> [Entries provided]:
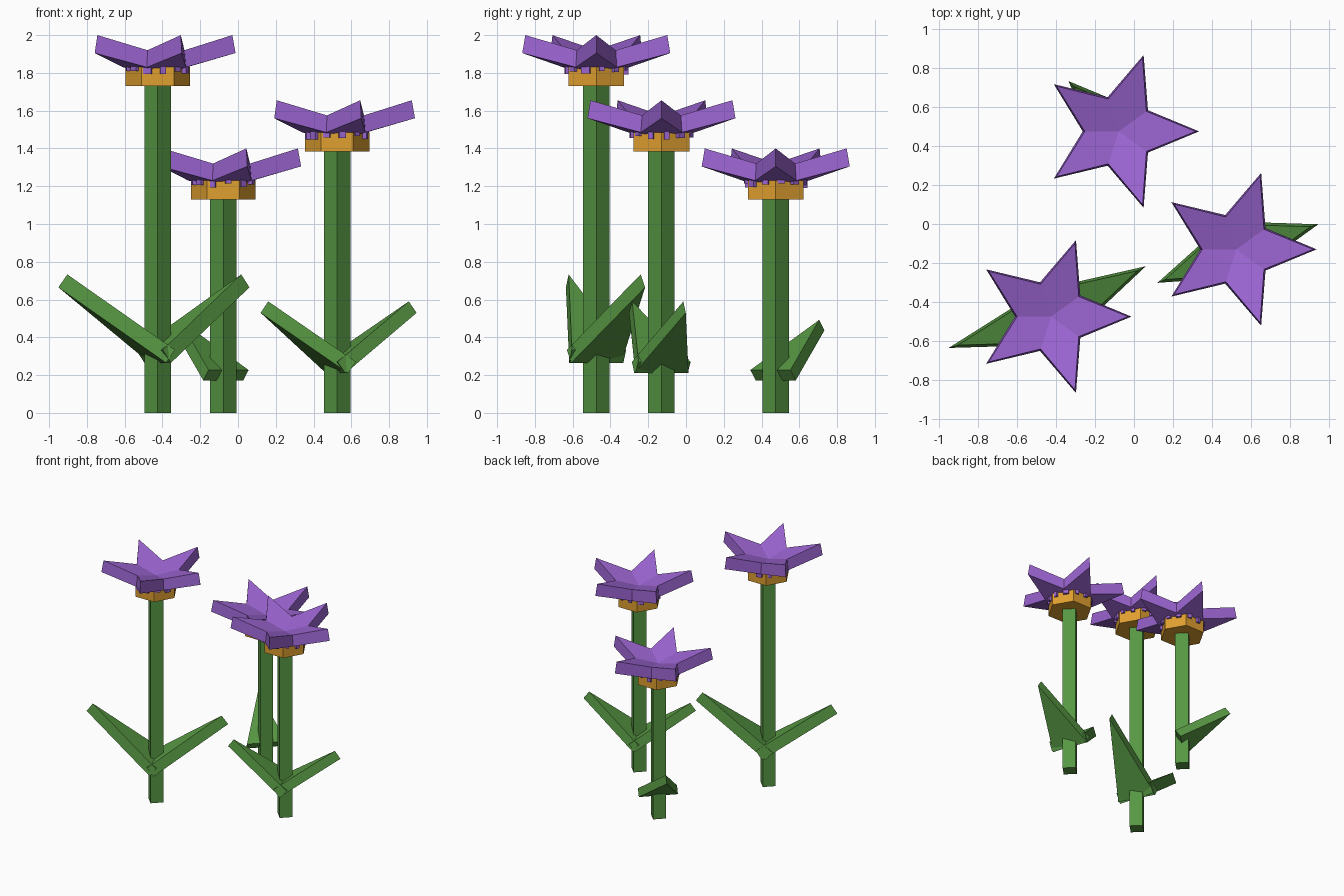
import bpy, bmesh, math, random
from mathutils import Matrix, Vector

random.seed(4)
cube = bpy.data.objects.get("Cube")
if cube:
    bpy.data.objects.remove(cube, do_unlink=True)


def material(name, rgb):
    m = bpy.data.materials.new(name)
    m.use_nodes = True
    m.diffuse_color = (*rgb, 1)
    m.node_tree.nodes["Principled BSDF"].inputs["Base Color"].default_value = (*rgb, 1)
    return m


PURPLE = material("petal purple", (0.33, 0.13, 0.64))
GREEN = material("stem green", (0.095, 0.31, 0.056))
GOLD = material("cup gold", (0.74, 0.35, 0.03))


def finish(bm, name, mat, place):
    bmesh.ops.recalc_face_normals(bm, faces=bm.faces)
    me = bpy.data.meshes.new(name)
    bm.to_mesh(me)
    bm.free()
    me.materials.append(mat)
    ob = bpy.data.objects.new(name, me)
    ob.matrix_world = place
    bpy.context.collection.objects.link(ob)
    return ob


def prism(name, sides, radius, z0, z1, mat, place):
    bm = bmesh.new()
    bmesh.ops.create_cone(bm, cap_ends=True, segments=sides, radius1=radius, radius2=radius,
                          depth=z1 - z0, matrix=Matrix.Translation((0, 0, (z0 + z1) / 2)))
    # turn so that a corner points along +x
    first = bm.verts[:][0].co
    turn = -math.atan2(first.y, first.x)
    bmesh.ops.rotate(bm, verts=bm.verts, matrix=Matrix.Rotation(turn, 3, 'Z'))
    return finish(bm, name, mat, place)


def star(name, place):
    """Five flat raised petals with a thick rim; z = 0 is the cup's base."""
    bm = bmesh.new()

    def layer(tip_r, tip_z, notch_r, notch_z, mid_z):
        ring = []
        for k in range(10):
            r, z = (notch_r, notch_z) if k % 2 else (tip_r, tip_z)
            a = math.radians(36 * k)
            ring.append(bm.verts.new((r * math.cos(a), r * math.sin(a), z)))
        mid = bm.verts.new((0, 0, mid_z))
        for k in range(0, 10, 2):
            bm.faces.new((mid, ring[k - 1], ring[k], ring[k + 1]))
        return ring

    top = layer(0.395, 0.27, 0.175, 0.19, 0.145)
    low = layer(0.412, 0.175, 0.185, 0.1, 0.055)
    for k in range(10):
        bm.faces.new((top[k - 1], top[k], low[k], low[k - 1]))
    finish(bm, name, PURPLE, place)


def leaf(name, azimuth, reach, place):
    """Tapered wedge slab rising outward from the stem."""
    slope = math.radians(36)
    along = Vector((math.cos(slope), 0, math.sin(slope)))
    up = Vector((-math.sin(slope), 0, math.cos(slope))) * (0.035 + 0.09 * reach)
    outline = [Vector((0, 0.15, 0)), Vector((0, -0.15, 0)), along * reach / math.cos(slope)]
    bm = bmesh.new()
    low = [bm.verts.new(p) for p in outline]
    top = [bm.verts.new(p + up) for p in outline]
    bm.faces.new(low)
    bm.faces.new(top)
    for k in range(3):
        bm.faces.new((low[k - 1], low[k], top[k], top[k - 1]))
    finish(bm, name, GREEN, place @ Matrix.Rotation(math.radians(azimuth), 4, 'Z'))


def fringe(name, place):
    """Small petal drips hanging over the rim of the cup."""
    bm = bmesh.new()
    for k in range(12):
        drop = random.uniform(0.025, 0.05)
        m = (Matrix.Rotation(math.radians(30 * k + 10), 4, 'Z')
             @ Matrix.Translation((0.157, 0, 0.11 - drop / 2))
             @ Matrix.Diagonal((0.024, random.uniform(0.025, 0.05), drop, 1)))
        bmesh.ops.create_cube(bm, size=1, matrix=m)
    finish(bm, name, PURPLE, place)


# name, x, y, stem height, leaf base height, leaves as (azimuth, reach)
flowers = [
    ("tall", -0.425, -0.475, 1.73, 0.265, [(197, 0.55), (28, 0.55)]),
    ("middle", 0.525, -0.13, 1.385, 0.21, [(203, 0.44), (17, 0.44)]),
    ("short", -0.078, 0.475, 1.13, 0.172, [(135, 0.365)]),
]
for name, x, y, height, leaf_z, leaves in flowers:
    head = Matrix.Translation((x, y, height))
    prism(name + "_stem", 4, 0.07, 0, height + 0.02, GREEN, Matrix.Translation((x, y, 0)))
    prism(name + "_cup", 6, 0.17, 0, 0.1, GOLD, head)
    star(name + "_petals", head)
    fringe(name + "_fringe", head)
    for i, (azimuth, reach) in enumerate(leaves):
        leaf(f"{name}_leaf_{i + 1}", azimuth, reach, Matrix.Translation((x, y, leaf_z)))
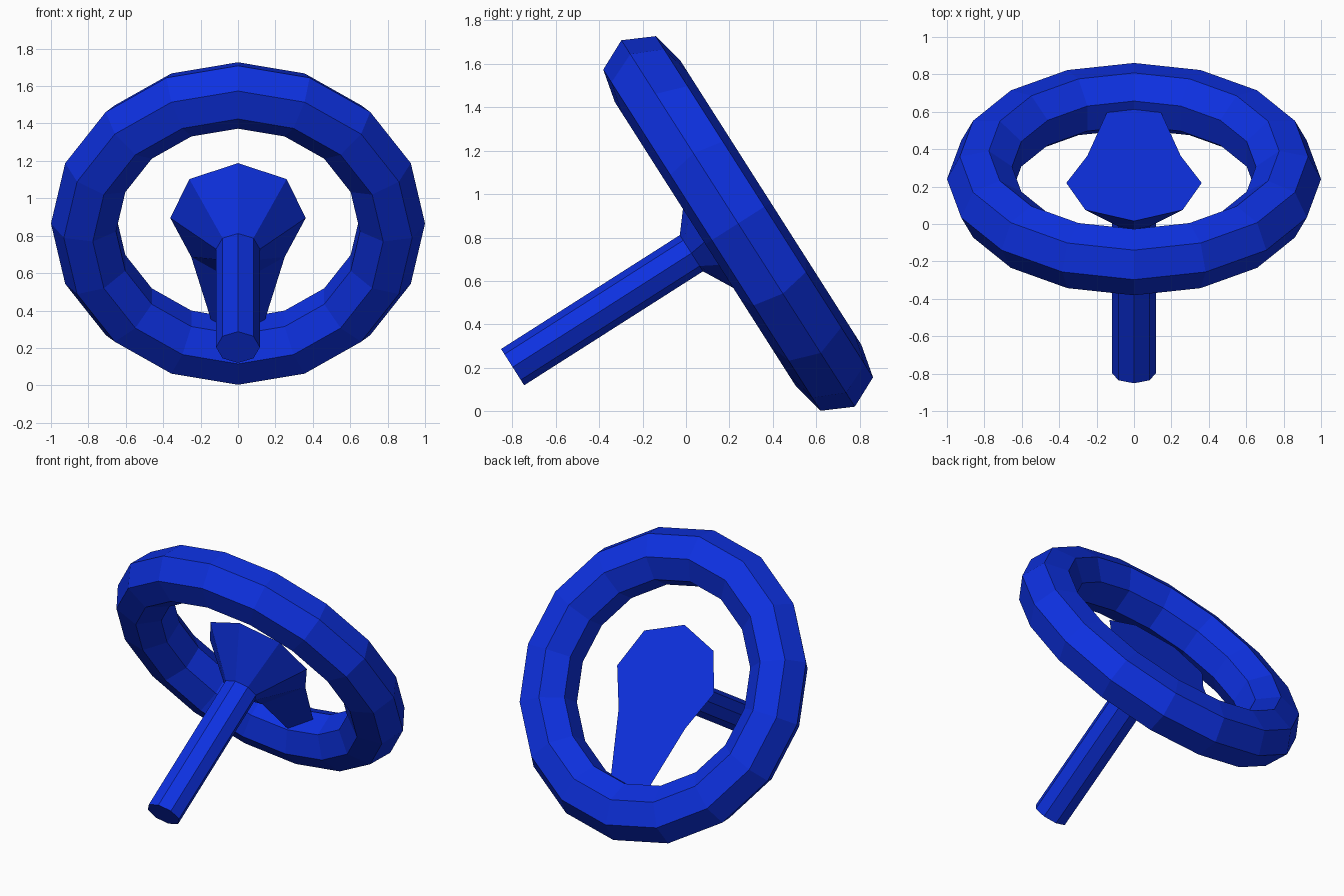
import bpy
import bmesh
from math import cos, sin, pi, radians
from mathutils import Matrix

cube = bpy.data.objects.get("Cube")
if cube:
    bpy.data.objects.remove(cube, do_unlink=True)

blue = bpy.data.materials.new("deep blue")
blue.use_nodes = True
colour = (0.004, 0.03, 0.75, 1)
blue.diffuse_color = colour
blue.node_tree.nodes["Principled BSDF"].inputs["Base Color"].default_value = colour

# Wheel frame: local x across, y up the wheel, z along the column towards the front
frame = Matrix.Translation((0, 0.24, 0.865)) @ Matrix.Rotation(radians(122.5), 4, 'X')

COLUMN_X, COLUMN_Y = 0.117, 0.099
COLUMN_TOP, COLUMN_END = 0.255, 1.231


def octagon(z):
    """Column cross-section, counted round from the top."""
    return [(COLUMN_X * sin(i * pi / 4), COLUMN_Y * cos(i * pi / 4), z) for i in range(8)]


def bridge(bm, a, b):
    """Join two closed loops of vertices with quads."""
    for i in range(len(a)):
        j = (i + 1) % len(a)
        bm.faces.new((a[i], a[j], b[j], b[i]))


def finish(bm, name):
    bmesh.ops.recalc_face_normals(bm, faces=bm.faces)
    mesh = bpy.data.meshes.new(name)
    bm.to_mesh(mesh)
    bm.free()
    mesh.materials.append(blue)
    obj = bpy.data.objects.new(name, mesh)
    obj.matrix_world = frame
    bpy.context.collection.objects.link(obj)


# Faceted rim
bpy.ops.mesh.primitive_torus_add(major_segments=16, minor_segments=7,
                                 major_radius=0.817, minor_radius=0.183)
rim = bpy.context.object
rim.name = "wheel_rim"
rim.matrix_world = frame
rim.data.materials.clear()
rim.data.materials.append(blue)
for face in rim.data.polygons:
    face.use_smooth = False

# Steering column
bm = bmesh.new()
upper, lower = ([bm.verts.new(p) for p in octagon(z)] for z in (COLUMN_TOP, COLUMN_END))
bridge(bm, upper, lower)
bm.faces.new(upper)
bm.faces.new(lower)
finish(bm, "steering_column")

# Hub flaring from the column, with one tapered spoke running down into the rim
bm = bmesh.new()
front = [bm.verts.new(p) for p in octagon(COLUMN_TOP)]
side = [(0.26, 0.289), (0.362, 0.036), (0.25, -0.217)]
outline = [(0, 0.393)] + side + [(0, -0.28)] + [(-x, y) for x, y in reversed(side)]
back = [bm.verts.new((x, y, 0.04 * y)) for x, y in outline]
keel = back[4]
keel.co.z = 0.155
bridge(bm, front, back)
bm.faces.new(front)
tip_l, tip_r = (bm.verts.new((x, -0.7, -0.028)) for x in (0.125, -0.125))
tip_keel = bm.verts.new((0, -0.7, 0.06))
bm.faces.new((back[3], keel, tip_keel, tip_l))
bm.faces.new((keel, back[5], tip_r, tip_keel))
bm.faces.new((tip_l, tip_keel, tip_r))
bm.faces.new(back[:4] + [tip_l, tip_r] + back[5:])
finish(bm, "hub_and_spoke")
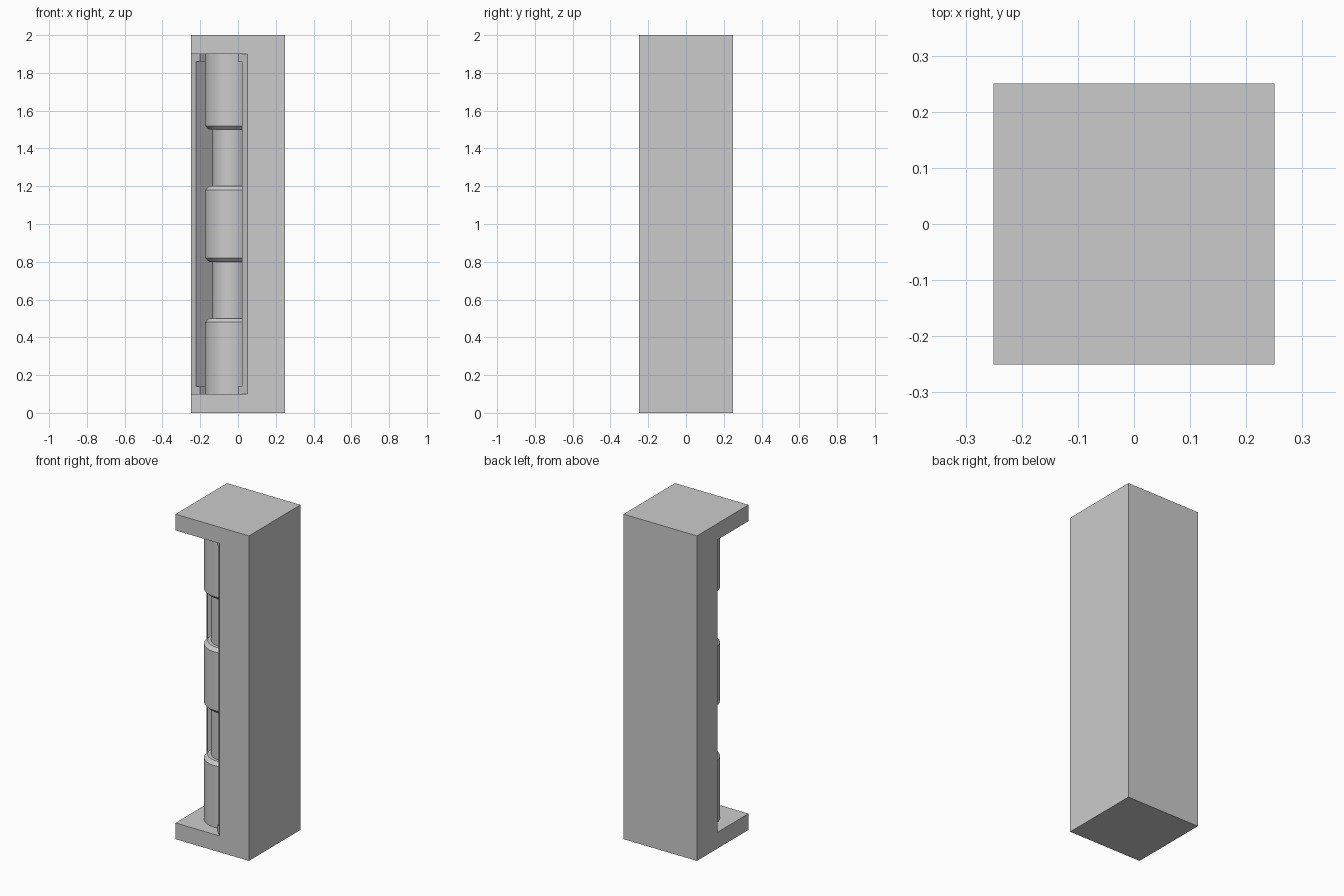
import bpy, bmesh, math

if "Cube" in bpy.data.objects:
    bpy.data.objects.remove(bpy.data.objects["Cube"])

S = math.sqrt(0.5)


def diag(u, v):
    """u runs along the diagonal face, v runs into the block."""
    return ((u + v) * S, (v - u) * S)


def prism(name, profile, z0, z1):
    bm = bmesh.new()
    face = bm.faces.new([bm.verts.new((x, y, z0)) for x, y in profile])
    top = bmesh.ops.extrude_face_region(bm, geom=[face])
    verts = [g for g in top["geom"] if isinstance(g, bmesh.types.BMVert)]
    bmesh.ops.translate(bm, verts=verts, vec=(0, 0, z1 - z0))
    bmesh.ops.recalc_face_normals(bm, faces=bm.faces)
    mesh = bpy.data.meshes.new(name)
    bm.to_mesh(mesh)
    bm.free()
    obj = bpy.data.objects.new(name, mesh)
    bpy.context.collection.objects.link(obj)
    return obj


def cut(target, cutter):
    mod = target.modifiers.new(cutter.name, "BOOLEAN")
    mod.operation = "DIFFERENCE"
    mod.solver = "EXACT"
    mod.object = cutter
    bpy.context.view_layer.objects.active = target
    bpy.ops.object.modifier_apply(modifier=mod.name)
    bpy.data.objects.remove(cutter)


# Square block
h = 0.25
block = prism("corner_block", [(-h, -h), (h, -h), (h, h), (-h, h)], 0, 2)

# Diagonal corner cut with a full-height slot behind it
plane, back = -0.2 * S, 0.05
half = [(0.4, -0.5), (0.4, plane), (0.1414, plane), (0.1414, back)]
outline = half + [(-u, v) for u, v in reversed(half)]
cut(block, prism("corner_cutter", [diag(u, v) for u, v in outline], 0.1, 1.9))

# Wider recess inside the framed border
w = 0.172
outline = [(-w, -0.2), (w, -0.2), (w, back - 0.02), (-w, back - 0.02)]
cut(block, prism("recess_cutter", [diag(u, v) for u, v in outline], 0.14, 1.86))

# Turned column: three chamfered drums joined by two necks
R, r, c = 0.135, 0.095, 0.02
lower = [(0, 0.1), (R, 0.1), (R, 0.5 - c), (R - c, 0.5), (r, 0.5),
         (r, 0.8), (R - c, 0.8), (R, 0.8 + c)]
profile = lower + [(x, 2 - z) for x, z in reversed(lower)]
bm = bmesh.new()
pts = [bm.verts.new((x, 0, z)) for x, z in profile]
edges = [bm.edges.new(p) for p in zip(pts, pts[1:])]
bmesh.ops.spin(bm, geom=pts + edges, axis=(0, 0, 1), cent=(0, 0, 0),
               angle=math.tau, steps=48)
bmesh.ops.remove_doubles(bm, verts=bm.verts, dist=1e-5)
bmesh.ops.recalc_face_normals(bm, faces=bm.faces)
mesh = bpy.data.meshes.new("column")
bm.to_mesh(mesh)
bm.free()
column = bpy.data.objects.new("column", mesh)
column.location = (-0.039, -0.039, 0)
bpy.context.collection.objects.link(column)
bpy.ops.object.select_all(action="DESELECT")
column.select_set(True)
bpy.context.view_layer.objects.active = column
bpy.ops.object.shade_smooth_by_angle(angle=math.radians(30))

> [What is required]: Above are some records. Output exactly the lines from the one that contains "major_radius=0.817, minor_radius=0.183)" to the one that contains "bmesh.ops.translate(bm, verts=verts, vec=(0, 0, z1", keeping both, and omit the pictures.

> [Solved problem]:
                                 major_radius=0.817, minor_radius=0.183)
rim = bpy.context.object
rim.name = "wheel_rim"
rim.matrix_world = frame
rim.data.materials.clear()
rim.data.materials.append(blue)
for face in rim.data.polygons:
    face.use_smooth = False

# Steering column
bm = bmesh.new()
upper, lower = ([bm.verts.new(p) for p in octagon(z)] for z in (COLUMN_TOP, COLUMN_END))
bridge(bm, upper, lower)
bm.faces.new(upper)
bm.faces.new(lower)
finish(bm, "steering_column")

# Hub flaring from the column, with one tapered spoke running down into the rim
bm = bmesh.new()
front = [bm.verts.new(p) for p in octagon(COLUMN_TOP)]
side = [(0.26, 0.289), (0.362, 0.036), (0.25, -0.217)]
outline = [(0, 0.393)] + side + [(0, -0.28)] + [(-x, y) for x, y in reversed(side)]
back = [bm.verts.new((x, y, 0.04 * y)) for x, y in outline]
keel = back[4]
keel.co.z = 0.155
bridge(bm, front, back)
bm.faces.new(front)
tip_l, tip_r = (bm.verts.new((x, -0.7, -0.028)) for x in (0.125, -0.125))
tip_keel = bm.verts.new((0, -0.7, 0.06))
bm.faces.new((back[3], keel, tip_keel, tip_l))
bm.faces.new((keel, back[5], tip_r, tip_keel))
bm.faces.new((tip_l, tip_keel, tip_r))
bm.faces.new(back[:4] + [tip_l, tip_r] + back[5:])
finish(bm, "hub_and_spoke")
import bpy, bmesh, math

if "Cube" in bpy.data.objects:
    bpy.data.objects.remove(bpy.data.objects["Cube"])

S = math.sqrt(0.5)


def diag(u, v):
    """u runs along the diagonal face, v runs into the block."""
    return ((u + v) * S, (v - u) * S)


def prism(name, profile, z0, z1):
    bm = bmesh.new()
    face = bm.faces.new([bm.verts.new((x, y, z0)) for x, y in profile])
    top = bmesh.ops.extrude_face_region(bm, geom=[face])
    verts = [g for g in top["geom"] if isinstance(g, bmesh.types.BMVert)]
    bmesh.ops.translate(bm, verts=verts, vec=(0, 0, z1 - z0))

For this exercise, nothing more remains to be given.